# Directions
Where does the word "limb" occur in the data below? Copy each line that holds it.

# Source data
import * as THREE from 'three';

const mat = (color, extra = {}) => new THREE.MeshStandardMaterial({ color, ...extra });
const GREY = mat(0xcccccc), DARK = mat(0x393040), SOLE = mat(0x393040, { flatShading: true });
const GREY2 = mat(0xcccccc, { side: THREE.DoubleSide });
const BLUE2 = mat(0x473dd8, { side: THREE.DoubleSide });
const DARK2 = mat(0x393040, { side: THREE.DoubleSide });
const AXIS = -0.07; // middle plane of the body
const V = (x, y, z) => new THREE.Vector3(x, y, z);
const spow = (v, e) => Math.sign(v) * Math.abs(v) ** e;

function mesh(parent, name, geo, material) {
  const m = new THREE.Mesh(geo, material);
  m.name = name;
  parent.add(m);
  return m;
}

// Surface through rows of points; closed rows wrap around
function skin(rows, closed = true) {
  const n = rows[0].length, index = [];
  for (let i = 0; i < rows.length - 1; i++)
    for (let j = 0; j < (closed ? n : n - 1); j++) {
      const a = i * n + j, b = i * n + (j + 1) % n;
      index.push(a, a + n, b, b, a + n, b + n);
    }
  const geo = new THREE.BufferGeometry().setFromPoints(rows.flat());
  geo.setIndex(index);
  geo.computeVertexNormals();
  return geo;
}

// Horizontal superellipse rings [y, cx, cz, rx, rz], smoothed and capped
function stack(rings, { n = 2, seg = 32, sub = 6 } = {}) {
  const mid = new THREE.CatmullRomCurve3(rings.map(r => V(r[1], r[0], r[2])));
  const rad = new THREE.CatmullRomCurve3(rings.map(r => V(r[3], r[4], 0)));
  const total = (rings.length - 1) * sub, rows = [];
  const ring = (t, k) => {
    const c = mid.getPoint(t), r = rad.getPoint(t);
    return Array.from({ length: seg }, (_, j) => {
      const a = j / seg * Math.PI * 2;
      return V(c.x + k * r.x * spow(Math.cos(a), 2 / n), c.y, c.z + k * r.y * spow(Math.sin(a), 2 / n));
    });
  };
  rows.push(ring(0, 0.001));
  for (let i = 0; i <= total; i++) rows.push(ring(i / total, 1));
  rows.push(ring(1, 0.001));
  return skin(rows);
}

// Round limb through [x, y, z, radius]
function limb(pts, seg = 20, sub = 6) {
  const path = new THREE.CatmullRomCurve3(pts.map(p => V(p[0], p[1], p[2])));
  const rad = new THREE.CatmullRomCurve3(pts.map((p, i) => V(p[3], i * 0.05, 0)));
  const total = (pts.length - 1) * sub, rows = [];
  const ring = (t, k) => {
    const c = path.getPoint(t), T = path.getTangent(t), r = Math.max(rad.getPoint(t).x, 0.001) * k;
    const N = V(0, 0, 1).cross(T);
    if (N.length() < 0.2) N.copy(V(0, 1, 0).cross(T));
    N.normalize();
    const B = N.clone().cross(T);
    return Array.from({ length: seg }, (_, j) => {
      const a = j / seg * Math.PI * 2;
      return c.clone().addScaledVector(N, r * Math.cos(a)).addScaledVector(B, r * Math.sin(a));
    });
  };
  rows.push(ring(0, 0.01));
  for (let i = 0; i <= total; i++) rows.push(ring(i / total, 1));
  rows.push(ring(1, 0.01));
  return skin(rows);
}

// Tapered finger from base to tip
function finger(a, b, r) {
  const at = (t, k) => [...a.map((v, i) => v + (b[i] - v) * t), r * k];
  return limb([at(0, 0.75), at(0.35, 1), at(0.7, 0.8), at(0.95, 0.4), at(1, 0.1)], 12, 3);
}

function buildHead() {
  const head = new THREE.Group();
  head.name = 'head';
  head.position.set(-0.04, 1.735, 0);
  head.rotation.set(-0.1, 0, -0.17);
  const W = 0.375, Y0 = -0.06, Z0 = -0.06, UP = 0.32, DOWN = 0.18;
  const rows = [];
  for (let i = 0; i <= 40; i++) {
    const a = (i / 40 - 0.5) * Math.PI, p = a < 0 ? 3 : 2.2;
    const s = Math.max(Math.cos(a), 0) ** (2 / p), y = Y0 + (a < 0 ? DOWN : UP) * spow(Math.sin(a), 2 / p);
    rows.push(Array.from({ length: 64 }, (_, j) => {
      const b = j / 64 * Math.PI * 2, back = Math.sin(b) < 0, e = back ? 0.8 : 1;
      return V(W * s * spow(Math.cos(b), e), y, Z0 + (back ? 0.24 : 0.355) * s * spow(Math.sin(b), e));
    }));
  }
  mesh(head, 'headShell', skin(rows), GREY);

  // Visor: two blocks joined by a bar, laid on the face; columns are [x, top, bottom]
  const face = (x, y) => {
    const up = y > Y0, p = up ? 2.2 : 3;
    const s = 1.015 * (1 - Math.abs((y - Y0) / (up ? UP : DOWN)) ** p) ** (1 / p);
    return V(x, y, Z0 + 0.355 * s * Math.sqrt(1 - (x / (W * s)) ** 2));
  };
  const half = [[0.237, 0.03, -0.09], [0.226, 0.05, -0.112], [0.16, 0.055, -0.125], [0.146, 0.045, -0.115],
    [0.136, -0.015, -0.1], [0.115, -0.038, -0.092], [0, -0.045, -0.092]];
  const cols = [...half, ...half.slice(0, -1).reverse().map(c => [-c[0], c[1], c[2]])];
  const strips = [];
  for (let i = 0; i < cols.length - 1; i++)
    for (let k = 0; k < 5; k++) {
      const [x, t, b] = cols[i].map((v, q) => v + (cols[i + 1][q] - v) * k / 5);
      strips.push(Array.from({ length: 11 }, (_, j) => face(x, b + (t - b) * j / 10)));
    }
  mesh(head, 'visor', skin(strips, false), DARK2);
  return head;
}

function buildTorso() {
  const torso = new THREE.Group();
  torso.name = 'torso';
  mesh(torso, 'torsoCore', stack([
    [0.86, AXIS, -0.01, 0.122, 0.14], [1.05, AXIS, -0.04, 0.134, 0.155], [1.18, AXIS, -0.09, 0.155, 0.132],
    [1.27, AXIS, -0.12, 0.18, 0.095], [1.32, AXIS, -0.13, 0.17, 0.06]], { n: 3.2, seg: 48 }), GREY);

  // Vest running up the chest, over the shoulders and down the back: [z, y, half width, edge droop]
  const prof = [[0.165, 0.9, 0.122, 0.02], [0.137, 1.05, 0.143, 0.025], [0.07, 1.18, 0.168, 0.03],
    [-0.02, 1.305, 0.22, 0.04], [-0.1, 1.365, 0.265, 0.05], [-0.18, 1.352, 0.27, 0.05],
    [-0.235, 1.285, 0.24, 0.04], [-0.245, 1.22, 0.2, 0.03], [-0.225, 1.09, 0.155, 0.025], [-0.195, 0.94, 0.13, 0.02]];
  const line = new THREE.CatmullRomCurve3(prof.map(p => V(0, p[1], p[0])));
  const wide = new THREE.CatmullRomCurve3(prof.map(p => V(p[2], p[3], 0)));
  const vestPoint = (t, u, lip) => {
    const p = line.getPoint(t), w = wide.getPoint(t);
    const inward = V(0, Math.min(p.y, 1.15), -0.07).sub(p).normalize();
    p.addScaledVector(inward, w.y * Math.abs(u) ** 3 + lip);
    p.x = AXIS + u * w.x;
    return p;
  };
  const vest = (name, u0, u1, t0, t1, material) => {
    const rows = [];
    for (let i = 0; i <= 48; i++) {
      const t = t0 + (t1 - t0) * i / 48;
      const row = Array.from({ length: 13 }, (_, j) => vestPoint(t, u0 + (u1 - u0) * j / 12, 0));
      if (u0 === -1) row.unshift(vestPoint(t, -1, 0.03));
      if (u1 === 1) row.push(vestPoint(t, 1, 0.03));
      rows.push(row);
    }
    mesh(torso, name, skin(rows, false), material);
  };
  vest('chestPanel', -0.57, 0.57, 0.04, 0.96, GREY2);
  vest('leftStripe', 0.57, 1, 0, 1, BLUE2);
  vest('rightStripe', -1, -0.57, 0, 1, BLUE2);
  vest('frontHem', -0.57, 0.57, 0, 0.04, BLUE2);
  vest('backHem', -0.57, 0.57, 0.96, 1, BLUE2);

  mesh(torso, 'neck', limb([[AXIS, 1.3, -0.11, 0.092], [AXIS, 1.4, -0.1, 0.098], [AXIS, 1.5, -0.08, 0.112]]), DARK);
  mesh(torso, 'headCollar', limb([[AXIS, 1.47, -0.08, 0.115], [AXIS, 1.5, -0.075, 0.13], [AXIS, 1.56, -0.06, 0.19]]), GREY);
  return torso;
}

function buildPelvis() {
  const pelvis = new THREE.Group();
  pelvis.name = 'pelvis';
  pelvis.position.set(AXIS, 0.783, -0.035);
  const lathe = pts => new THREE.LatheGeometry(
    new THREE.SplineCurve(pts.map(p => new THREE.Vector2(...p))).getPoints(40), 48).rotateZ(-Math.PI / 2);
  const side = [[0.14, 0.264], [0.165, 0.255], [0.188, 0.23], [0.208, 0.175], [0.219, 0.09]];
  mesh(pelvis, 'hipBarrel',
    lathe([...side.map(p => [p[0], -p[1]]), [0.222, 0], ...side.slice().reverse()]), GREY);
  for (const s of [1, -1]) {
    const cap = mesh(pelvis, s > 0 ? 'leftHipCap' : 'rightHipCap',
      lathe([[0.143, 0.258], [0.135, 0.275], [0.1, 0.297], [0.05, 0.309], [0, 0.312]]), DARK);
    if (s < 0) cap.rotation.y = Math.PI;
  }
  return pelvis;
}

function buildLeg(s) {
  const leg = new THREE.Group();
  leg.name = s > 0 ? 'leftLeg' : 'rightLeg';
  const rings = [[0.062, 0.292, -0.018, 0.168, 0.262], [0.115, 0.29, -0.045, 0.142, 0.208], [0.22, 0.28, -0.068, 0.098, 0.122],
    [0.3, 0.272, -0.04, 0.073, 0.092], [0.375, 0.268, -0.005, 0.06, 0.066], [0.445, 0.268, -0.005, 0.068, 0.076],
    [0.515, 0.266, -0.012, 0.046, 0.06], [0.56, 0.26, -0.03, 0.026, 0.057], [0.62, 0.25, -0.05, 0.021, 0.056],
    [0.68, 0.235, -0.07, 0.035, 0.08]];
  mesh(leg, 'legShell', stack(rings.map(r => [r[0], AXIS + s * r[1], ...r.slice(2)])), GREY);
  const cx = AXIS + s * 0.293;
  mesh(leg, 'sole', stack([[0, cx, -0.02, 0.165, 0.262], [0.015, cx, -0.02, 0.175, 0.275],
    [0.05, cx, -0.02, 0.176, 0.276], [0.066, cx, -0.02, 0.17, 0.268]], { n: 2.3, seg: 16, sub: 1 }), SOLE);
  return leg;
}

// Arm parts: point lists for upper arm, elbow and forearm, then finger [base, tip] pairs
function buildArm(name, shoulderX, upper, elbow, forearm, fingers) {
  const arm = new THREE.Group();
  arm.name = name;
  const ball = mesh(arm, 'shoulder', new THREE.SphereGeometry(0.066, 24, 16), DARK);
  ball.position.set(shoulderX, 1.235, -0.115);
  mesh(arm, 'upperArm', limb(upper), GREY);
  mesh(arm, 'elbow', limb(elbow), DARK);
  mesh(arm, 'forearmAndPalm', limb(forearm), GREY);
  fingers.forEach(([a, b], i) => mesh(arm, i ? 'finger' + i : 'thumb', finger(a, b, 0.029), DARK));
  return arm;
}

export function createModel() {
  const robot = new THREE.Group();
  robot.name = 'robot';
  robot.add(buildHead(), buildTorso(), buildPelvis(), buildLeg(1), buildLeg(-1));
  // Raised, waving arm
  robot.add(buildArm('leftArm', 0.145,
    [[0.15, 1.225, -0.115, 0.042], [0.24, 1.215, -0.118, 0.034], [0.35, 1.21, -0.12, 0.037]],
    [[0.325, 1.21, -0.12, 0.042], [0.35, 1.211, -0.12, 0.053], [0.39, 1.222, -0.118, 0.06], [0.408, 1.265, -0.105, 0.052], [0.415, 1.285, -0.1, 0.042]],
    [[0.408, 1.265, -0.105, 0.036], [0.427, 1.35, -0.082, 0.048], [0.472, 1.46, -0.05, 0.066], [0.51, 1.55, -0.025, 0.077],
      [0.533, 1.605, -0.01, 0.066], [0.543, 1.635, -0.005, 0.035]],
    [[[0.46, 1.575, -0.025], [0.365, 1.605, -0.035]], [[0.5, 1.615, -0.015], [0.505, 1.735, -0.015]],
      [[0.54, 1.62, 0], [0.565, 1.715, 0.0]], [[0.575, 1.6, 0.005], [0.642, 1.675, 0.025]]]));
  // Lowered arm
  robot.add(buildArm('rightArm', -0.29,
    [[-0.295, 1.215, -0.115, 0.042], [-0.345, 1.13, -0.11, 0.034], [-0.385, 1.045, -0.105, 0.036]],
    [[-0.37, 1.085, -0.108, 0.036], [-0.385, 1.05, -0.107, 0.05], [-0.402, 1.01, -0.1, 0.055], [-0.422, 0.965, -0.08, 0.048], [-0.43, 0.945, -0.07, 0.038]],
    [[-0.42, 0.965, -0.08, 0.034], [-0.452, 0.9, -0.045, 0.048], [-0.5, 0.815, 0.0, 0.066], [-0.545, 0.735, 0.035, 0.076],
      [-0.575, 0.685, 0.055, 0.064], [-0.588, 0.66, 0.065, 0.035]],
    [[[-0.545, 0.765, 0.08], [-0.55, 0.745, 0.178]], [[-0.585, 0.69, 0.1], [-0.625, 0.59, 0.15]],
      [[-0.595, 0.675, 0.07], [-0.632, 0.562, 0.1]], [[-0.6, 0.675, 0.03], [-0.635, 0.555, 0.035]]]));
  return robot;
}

# Solved problem
// Round limb through [x, y, z, radius]
function limb(pts, seg = 20, sub = 6) {
  return limb([at(0, 0.75), at(0.35, 1), at(0.7, 0.8), at(0.95, 0.4), at(1, 0.1)], 12, 3);
  mesh(torso, 'neck', limb([[AXIS, 1.3, -0.11, 0.092], [AXIS, 1.4, -0.1, 0.098], [AXIS, 1.5, -0.08, 0.112]]), DARK);
  mesh(torso, 'headCollar', limb([[AXIS, 1.47, -0.08, 0.115], [AXIS, 1.5, -0.075, 0.13], [AXIS, 1.56, -0.06, 0.19]]), GREY);
  mesh(arm, 'upperArm', limb(upper), GREY);
  mesh(arm, 'elbow', limb(elbow), DARK);
  mesh(arm, 'forearmAndPalm', limb(forearm), GREY);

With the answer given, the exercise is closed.